▶ _What needs to be done_
Print every line below that comes at or after the line containing "hair, [BROWN, GREY])", exactly as written.

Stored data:
○ ○ ○ ○ ○

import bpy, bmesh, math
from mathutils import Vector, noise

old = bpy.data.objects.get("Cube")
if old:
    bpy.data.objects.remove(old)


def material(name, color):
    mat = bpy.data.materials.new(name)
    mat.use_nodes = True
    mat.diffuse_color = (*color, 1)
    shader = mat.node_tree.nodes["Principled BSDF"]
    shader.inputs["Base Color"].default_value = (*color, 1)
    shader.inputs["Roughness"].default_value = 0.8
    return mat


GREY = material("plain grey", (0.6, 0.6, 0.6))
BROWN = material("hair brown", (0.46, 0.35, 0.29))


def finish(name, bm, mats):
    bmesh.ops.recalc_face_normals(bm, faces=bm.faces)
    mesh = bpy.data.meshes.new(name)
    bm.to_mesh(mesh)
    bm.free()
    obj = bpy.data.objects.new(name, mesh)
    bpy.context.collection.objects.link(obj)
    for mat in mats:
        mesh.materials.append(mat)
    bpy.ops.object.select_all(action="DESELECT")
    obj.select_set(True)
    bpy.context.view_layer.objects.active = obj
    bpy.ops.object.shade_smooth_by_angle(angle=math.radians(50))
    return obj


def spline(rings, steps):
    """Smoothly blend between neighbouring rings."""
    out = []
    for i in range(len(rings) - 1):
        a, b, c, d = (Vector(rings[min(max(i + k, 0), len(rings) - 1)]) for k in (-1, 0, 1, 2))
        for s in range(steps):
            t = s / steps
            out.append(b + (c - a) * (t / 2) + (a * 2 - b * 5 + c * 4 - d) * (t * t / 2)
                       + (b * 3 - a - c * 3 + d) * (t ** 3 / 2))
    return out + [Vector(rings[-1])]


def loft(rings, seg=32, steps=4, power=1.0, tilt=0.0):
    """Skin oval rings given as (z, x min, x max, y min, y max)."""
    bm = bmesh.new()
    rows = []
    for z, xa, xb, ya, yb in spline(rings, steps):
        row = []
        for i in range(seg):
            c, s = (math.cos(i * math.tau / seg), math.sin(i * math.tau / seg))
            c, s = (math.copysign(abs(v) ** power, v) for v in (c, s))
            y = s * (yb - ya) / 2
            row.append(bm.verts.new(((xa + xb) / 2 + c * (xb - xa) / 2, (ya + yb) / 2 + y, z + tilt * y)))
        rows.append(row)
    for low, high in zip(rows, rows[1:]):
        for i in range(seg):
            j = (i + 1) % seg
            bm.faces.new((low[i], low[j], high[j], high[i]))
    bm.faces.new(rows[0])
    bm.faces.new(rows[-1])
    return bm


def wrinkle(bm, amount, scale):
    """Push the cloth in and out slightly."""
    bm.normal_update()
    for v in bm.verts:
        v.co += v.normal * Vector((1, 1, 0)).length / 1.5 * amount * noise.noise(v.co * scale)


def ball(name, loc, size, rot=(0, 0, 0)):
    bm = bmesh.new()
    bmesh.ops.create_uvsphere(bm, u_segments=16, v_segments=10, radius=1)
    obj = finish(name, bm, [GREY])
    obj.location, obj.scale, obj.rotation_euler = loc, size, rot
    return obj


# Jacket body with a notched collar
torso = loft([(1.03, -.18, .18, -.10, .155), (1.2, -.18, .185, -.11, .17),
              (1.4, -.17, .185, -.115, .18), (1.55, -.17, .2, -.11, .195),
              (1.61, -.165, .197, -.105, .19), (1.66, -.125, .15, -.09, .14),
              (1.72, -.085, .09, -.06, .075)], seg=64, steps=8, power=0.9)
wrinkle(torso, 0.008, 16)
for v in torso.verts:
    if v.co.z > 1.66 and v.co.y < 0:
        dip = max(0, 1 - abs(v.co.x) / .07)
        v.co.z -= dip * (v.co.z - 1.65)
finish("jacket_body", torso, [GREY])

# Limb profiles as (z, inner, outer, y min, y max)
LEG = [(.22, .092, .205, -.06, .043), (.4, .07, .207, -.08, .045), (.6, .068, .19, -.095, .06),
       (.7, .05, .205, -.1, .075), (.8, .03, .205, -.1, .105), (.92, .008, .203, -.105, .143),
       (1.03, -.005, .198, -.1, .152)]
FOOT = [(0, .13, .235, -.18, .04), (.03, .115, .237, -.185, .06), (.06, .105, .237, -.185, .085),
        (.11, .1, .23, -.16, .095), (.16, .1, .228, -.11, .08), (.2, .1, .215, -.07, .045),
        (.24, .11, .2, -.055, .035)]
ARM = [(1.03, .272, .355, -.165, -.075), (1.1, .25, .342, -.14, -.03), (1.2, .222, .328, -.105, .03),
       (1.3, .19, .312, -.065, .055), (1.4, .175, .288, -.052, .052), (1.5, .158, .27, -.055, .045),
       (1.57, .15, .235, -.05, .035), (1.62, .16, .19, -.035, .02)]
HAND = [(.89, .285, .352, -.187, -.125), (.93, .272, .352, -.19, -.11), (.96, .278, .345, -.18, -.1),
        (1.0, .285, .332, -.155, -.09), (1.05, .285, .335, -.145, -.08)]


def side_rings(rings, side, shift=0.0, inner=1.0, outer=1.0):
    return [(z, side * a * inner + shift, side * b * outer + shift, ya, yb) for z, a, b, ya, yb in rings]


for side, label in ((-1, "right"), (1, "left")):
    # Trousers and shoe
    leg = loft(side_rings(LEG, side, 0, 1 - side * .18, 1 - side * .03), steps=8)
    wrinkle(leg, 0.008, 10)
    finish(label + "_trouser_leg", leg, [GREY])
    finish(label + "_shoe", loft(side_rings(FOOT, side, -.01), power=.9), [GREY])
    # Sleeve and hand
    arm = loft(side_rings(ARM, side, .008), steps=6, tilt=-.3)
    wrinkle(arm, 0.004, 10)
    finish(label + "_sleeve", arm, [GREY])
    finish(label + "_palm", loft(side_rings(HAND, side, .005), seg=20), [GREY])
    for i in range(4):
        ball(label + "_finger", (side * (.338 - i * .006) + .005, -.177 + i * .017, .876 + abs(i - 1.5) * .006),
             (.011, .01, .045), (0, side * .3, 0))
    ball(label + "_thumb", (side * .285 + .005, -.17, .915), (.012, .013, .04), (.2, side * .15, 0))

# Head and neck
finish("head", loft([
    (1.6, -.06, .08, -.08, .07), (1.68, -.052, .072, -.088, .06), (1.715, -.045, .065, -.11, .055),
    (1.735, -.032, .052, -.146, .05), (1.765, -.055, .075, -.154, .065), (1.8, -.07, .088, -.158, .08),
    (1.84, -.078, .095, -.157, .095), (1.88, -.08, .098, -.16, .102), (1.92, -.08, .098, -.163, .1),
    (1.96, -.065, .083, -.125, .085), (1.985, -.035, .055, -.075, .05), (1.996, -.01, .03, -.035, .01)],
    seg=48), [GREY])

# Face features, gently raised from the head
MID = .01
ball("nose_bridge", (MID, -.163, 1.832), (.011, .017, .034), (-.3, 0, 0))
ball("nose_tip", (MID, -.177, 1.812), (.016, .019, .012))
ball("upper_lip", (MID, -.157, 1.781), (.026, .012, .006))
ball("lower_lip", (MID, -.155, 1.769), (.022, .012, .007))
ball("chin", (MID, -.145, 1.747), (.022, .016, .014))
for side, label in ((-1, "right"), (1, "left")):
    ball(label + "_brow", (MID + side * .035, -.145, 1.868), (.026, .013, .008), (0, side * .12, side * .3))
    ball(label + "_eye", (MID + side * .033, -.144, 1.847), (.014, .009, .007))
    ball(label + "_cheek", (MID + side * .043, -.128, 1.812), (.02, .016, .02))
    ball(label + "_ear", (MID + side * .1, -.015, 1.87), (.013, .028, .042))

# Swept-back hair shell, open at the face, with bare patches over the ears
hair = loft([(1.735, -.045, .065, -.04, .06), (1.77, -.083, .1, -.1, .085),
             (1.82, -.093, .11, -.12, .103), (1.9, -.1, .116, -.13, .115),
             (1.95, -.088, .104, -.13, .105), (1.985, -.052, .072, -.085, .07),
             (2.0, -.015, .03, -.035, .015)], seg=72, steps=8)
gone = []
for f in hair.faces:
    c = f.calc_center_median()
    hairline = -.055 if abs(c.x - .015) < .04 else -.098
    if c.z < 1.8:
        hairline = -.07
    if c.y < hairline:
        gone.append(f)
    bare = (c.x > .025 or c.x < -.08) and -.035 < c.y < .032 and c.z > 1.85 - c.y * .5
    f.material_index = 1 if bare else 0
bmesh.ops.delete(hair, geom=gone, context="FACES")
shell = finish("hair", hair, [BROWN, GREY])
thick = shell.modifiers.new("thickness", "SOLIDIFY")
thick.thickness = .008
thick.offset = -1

○ ○ ○ ○ ○

▶ _Solution to the problem_
shell = finish("hair", hair, [BROWN, GREY])
thick = shell.modifiers.new("thickness", "SOLIDIFY")
thick.thickness = .008
thick.offset = -1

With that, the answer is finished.